* EXERCISE PROMPT: Hunt through the entries for the word "faces" and copy each line in which it appears.

* INFORMATION SUPPLIED:
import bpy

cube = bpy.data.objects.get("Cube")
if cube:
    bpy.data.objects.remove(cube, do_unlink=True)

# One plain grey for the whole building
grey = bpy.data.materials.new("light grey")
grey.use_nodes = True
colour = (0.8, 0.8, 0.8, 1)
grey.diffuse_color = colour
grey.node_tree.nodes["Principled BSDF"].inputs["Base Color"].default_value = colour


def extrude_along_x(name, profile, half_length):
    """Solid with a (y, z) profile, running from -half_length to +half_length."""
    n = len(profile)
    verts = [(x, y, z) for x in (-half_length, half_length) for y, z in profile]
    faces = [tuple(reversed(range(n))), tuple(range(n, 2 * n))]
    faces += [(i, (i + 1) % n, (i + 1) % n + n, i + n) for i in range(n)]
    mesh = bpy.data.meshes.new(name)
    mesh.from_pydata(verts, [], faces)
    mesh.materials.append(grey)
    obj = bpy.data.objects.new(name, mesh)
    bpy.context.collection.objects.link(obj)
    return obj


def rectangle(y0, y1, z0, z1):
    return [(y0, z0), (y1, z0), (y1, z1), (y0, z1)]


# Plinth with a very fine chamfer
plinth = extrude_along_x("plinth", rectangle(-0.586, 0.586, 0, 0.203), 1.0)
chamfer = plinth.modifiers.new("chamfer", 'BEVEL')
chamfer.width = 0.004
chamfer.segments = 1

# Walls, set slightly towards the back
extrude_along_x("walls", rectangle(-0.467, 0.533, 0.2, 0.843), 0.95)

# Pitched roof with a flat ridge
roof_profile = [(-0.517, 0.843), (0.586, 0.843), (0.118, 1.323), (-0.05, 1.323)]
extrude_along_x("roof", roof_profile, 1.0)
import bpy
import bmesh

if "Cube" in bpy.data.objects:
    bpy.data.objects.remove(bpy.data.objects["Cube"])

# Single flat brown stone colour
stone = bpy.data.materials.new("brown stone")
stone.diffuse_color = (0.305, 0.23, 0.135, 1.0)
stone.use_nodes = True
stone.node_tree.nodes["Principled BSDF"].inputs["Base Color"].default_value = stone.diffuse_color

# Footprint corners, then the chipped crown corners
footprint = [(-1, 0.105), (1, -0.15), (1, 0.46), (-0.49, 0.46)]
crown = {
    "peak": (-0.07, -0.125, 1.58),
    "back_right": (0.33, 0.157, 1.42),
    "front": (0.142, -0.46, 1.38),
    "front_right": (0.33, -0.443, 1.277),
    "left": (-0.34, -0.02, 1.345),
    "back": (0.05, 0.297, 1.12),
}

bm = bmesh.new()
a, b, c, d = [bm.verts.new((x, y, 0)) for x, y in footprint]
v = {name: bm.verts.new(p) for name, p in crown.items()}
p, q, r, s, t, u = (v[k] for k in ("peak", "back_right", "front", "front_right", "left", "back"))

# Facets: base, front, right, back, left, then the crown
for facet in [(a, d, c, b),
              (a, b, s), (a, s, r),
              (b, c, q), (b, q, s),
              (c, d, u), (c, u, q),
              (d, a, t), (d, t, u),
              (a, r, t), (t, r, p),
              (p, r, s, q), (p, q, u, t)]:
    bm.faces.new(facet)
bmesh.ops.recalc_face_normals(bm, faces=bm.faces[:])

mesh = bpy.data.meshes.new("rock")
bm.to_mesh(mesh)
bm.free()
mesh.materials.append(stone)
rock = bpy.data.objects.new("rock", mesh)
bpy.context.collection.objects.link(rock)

* ANSWER AREA:
    faces = [tuple(reversed(range(n))), tuple(range(n, 2 * n))]
    faces += [(i, (i + 1) % n, (i + 1) % n + n, i + n) for i in range(n)]
    mesh.from_pydata(verts, [], faces)
    bm.faces.new(facet)
bmesh.ops.recalc_face_normals(bm, faces=bm.faces[:])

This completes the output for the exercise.